At issue in the case, Dobbs v. Jackson Women’s Health, is the question of “whether all pre-viability prohibitions on elective abortion are unconstitutional.” The Supreme Court has a 6-3 conservative majority, and pro-lifers hope the justices will use the Mississippi case to allow states to protect unborn babies’ rights for the first time in decades.
Severino said the court needs to address the “core question” of whether abortion is constitutional.
“If they don’t weigh in on that core question, we’re going to keep on having cases,” she told Fox. “Whether it’s from Texas, from Arkansas, from Kentucky, we have all these cases in line testing other aspects of it. So there’s no way for them to get away from dealing with the real underlying question which is not, ‘What do you think about abortion?’ That’s something for the legislature. It’s ‘Is abortion really in the text of the Constitution itself?’”
If abortion is not in the Constitution – and it isn’t, Severino asked why judges are the ones making the decisions about abortion rather than the American people and their elected representatives.
About a dozen states have passed heartbeat laws to protect unborn babies from abortion, but Texas is the first to be allowed to enforce its law. Whether the law will remain in effect or ultimately be upheld as constitutional in court remains uncertain. Last week, the U.S. Supreme Court heard the Biden administration’s request to block the law, but it has not ruled yet.
If the justices do overturn Roe, aborting unborn babies likely will not become illegal throughout the U.S. Instead, the power to ban or legalize the killing of unborn babies will return to the states. Currently, 11 states have laws in place to immediately ban abortions once Roe is overturned.

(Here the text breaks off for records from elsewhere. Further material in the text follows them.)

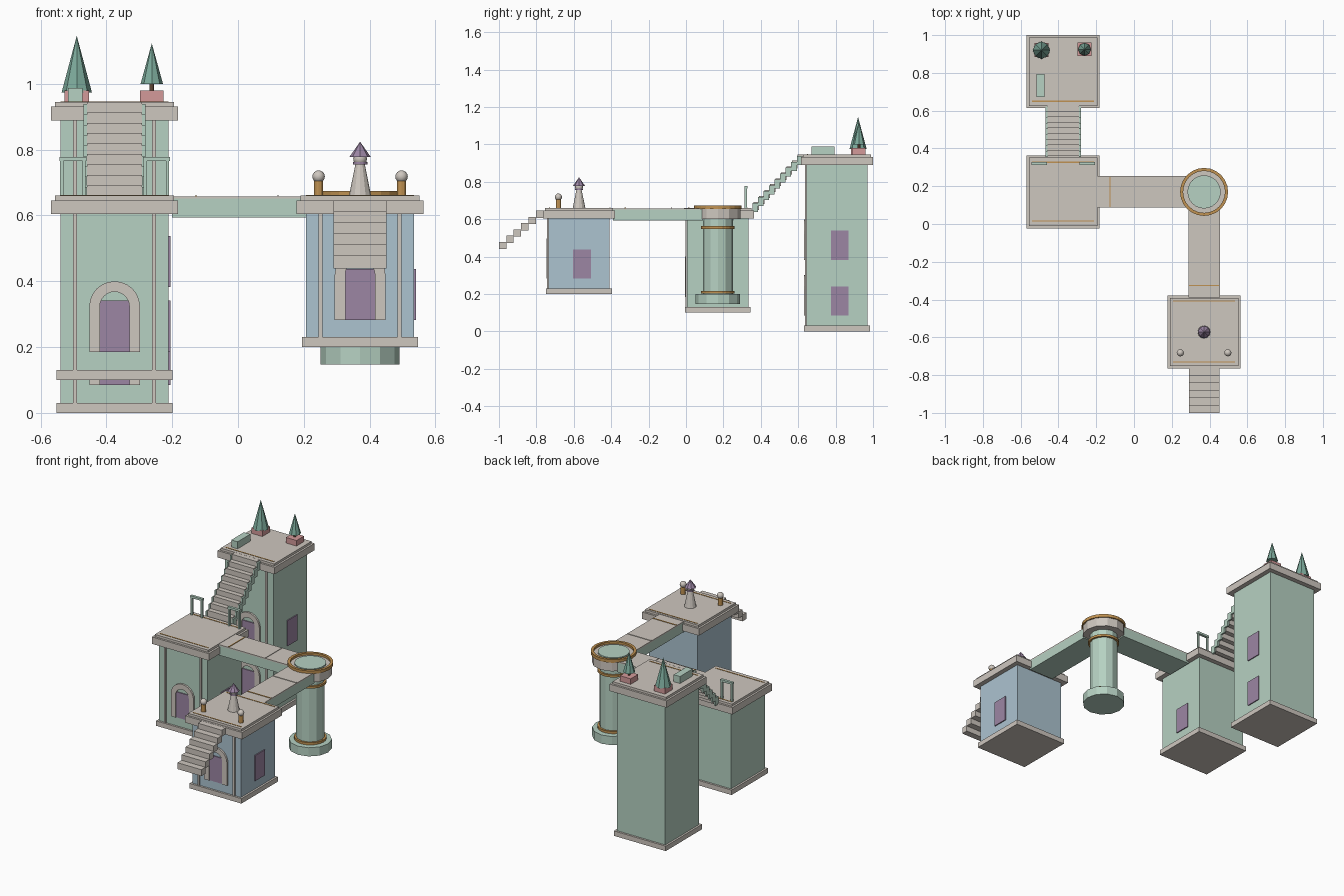
import bpy, bmesh, math
from mathutils import Matrix

if "Cube" in bpy.data.objects:
    bpy.data.objects.remove(bpy.data.objects["Cube"])


def material(name, r, g, b):
    def lin(c):
        c /= 255
        return c / 12.92 if c <= 0.04045 else ((c + 0.055) / 1.055) ** 2.4
    m = bpy.data.materials.new(name)
    m.diffuse_color = (lin(r), lin(g), lin(b), 1)
    m.use_nodes = True
    m.node_tree.nodes["Principled BSDF"].inputs["Base Color"].default_value = m.diffuse_color
    return m


STONE = material("warm_stone", 206, 199, 191)
GREEN = material("pale_green", 182, 209, 194)
BLUE = material("pale_blue", 172, 195, 208)
PURPLE = material("muted_purple", 156, 134, 164)
LEAF = material("leaf_green", 124, 170, 155)
PINK = material("pink_clay", 212, 154, 154)
GOLD = material("old_gold", 192, 146, 82)
BROWN = material("bark_brown", 122, 92, 70)


def finish(name, bm, mat, smooth=False):
    bmesh.ops.recalc_face_normals(bm, faces=bm.faces)
    me = bpy.data.meshes.new(name)
    bm.to_mesh(me)
    bm.free()
    for p in me.polygons:
        p.use_smooth = smooth
    me.materials.append(mat)
    ob = bpy.data.objects.new(name, me)
    bpy.context.collection.objects.link(ob)
    return ob


def add_box(bm, x0, x1, y0, y1, z0, z1):
    m = Matrix.Translation(((x0 + x1) / 2, (y0 + y1) / 2, (z0 + z1) / 2))
    m = m @ Matrix.Diagonal((x1 - x0, y1 - y0, z1 - z0, 1))
    bmesh.ops.create_cube(bm, size=1, matrix=m)


def box(name, mat, *spans):
    bm = bmesh.new()
    add_box(bm, *spans)
    return finish(name, bm, mat)


def slab(name, mat, cx, cy, half, z0, z1):
    return box(name, mat, cx - half, cx + half, cy - half, cy + half, z0, z1)


def cone(name, mat, cx, cy, r0, r1, z0, z1, sides=12):
    bm = bmesh.new()
    bmesh.ops.create_cone(bm, cap_ends=True, segments=sides, radius1=r0, radius2=r1, depth=z1 - z0,
                          matrix=Matrix.Translation((cx, cy, (z0 + z1) / 2)))
    return finish(name, bm, mat)


def ball(name, mat, cx, cy, cz, r):
    bm = bmesh.new()
    bmesh.ops.create_uvsphere(bm, u_segments=12, v_segments=8, radius=r,
                              matrix=Matrix.Translation((cx, cy, cz)))
    return finish(name, bm, mat, True)


def ring(name, mat, cx, cy, r_in, r_out, z0, z1, sides=24):
    # flat band with a rectangular section
    bm = bmesh.new()
    loops = []
    for i in range(sides):
        a = 2 * math.pi * i / sides
        loops.append([bm.verts.new((cx + r * math.cos(a), cy + r * math.sin(a), z))
                      for r, z in ((r_in, z0), (r_out, z0), (r_out, z1), (r_in, z1))])
    for i in range(sides):
        a, b = loops[i], loops[(i + 1) % sides]
        for k in range(4):
            bm.faces.new((a[k], a[(k + 1) % 4], b[(k + 1) % 4], b[k]))
    return finish(name, bm, mat)


def arch_door(cx, wall_y, z):
    # purple leaf with an arched stone surround
    box("door_leaf", PURPLE, cx - 0.045, cx + 0.045, wall_y - 0.006, wall_y + 0.004, z, z + 0.156)
    bm = bmesh.new()

    def outline(r):
        arc = [(r * math.cos(math.pi * i / 12), 0.138 + r * math.sin(math.pi * i / 12)) for i in range(13)]
        return [(r, 0)] + arc + [(-r, 0)]
    rows = []
    for (xo, zo), (xi, zi) in zip(outline(0.077), outline(0.045)):
        rows.append([bm.verts.new((cx + x, wall_y + y, z + h)) for x, y, h in
                     ((xo, 0.004, zo), (xo, -0.011, zo), (xi, -0.011, zi), (xi, 0.004, zi))])
    for a, b in zip(rows, rows[1:]):
        for k in range(4):
            bm.faces.new((a[k], a[(k + 1) % 4], b[(k + 1) % 4], b[k]))
    bm.faces.new(rows[0])
    bm.faces.new(rows[-1])
    finish("door_arch", bm, STONE)


def tower(name, wall, cx, cy, z0, z1, floors, trim_offsets):
    half = 0.164
    slab(name + "_base", STONE, cx, cy, 0.176, z0, z0 + 0.03)
    slab(name + "_walls", wall, cx, cy, half, z0 + 0.02, z1 - 0.05)
    slab(name + "_cornice", STONE, cx, cy, 0.193, z1 - 0.056, z1 - 0.014)
    slab(name + "_roof_deck", STONE, cx, cy, 0.181, z1 - 0.014, z1)
    front = cy - half
    for s in (-1, 1):
        x = cx + s * 0.12
        box(name + "_pilaster", STONE, x - 0.006, x + 0.006, front - 0.008, front + 0.004,
            z0 + 0.03, z1 - 0.056)
    for f in floors:
        arch_door(cx, front, z0 + f)
        box(name + "_side_window", PURPLE, cx + half - 0.004, cx + half + 0.006,
            cy - 0.033, cy + 0.063, z0 + f, z0 + f + 0.156)
    for d in trim_offsets:
        box(name + "_gold_trim", GOLD, cx - half, cx + half, cy + d - 0.003, cy + d + 0.003,
            z1 - 0.002, z1 + 0.002)


def stairs(name, mat, x0, x1, y0, y1, z0, z1, n, thick):
    bm = bmesh.new()
    dy, dz = (y1 - y0) / n, (z1 - z0) / n
    for i in range(n):
        top = z0 + (i + 1) * dz
        add_box(bm, x0, x1, y0 + i * dy, y0 + (i + 1) * dy, top - thick, top)
    finish(name, bm, mat)


AX, AY, BY = -0.375, 0.807, 0.17
CX, CY = 0.371, -0.572

# three towers
tower("tall_tower", GREEN, AX, AY, 0.0, 0.945, (0.085, 0.382), (-0.157,))
tower("middle_tower", GREEN, AX, BY, 0.10, 0.66, (0.085,), (-0.155, 0.157))
tower("blue_tower", BLUE, CX, CY, 0.20, 0.66, (0.082,), (-0.158, 0.165))

# stairs, the upper flight with stepped side strings
stairs("upper_stairs", STONE, AX - 0.084, AX + 0.084, 0.36, 0.625, 0.66, 0.945, 9, 0.042)
for s in (-1, 1):
    x = AX + s * 0.089
    stairs("stair_string", GREEN, x - 0.005, x + 0.005, 0.355, 0.622, 0.655, 0.938, 9, 0.048)
stairs("lower_stairs", STONE, CX - 0.081, CX + 0.081, -1.0, -0.763, 0.445, 0.645, 6, 0.039)

# bridges with paving and joint strips
box("side_bridge", GREEN, -0.2, 0.29, BY - 0.083, BY + 0.083, 0.593, 0.651)
box("side_bridge_paving", STONE, -0.2, 0.29, BY - 0.083, BY + 0.083, 0.651, 0.658)
box("front_bridge", GREEN, CX - 0.083, CX + 0.083, -0.39, 0.09, 0.593, 0.651)
box("front_bridge_paving", STONE, CX - 0.083, CX + 0.083, -0.39, 0.09, 0.651, 0.658)
for x, mat in ((-0.127, GOLD), (0.122, STONE)):
    box("bridge_joint", mat, x - 0.003, x + 0.003, BY - 0.08, BY + 0.08, 0.656, 0.661)
for y, mat in ((-0.325, GOLD), (-0.078, STONE)):
    box("bridge_joint", mat, CX - 0.08, CX + 0.08, y - 0.003, y + 0.003, 0.656, 0.661)

# round column at the bridge corner
cone("column_foot", GREEN, CX, BY, 0.12, 0.12, 0.147, 0.20)
cone("column_shaft", GREEN, CX, BY, 0.08, 0.08, 0.19, 0.61)
ring("column_lower_band", GOLD, CX, BY, 0.07, 0.09, 0.203, 0.217)
ring("column_upper_band", GOLD, CX, BY, 0.07, 0.09, 0.548, 0.562)
cone("column_cap", STONE, CX, BY, 0.122, 0.122, 0.60, 0.66)
ring("column_top_rim", GOLD, CX, BY, 0.111, 0.127, 0.655, 0.674)
cone("column_top_disc", GREEN, CX, BY, 0.088, 0.088, 0.655, 0.668, 24)

# railing frames at the foot of the upper stairs
for s in (-1, 1):
    x = AX + s * 0.127
    bm = bmesh.new()
    for t in (-1, 1):
        px = x + t * 0.034
        add_box(bm, px - 0.005, px + 0.005, 0.314, 0.326, 0.655, 0.77)
    add_box(bm, x - 0.041, x + 0.041, 0.312, 0.328, 0.765, 0.778)
    finish("railing", bm, GREEN)

# roof planting
box("planter_bench", GREEN, -0.516, -0.473, 0.672, 0.795, 0.943, 0.988)
for x, y, pot, r, z0, z1 in ((-0.49, 0.92, 0.037, 0.046, 0.974, 1.146), (-0.262, 0.925, 0.036, 0.034, 1.0, 1.123)):
    slab("tree_pot", PINK, x, y, pot, 0.943, 0.979)
    cone("tree_trunk", BROWN, x, y, 0.007, 0.007, 0.97, z0 + 0.01, 8)
    cone("tree_crown", LEAF, x, y, r, 0.0, z0, z1, 8)

# spire and lamp posts on the blue tower
cone("spire_body", STONE, CX, CY, 0.034, 0.014, 0.658, 0.757)
cone("spire_collar", PURPLE, CX, CY, 0.022, 0.022, 0.755, 0.763)
ball("spire_ball", STONE, CX, CY, 0.772, 0.021)
cone("spire_cap", PURPLE, CX, CY, 0.033, 0.0, 0.777, 0.824, 8)
for s in (-1, 1):
    cone("lamp_post", GOLD, CX + s * 0.126, -0.682, 0.014, 0.014, 0.658, 0.707)
    ball("lamp_ball", STONE, CX + s * 0.126, -0.682, 0.718, 0.019)
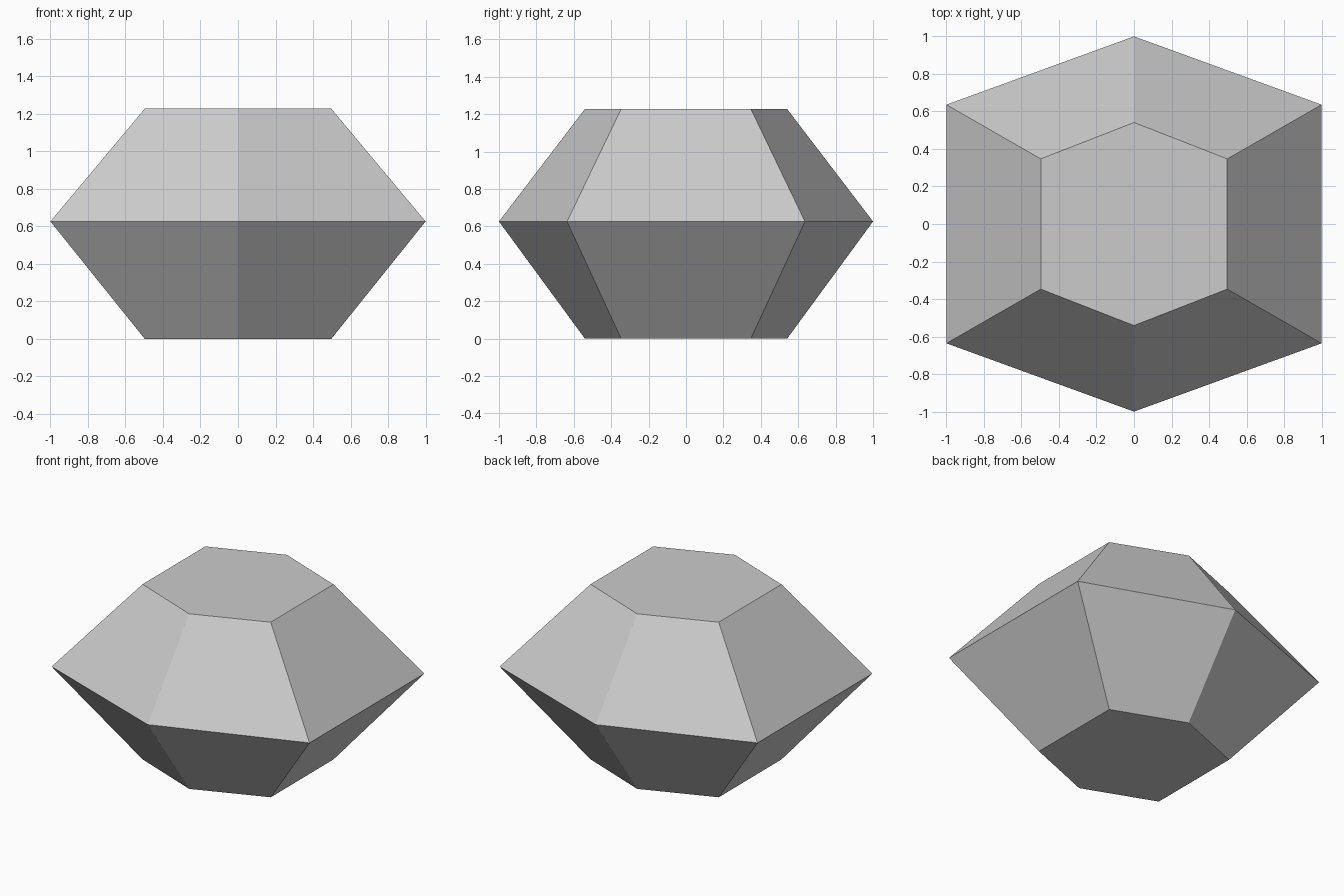
import bpy
import bmesh

cube = bpy.data.objects.get("Cube")
if cube:
    bpy.data.objects.remove(cube, do_unlink=True)

# Plain grey for the whole stone
grey = bpy.data.materials.new("light_grey")
grey.use_nodes = True
colour = (0.6, 0.6, 0.6, 1)
grey.diffuse_color = colour
grey.node_tree.nodes["Principled BSDF"].inputs["Base Color"].default_value = colour


def ring(bm, half_width, tip, shoulder, z):
    """Six-sided outline with points to the front and back."""
    outline = [(0, -tip), (half_width, -shoulder), (half_width, shoulder),
               (0, tip), (-half_width, shoulder), (-half_width, -shoulder)]
    return [bm.verts.new((x, y, z)) for x, y in outline]


# Faceted gem: flat base, wide girdle, flat table
bm = bmesh.new()
base = ring(bm, 0.497, 0.541, 0.347, 0)
girdle = ring(bm, 1, 1, 0.636, 0.626)
table = ring(bm, 0.497, 0.541, 0.347, 1.227)

for low, high in ((base, girdle), (girdle, table)):
    for i in range(6):
        j = (i + 1) % 6
        bm.faces.new((low[i], low[j], high[j], high[i]))
bm.faces.new(base[::-1])
bm.faces.new(table)
bmesh.ops.recalc_face_normals(bm, faces=bm.faces)

mesh = bpy.data.meshes.new("faceted_gem")
bm.to_mesh(mesh)
bm.free()
mesh.materials.append(grey)
gem = bpy.data.objects.new("faceted_gem", mesh)
bpy.context.collection.objects.link(gem)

Since Roe, nearly 63 million unborn babies have been legally aborted in the U.S. Polls consistently show that a strong majority of Americans oppose abortions in the second and third trimesters and many support heartbeat laws that protect unborn babies at their earliest stage of life. A new poll from the University of Houston/Texas Southern University found a solid 55 percent of Texas residents support the life-saving legislation.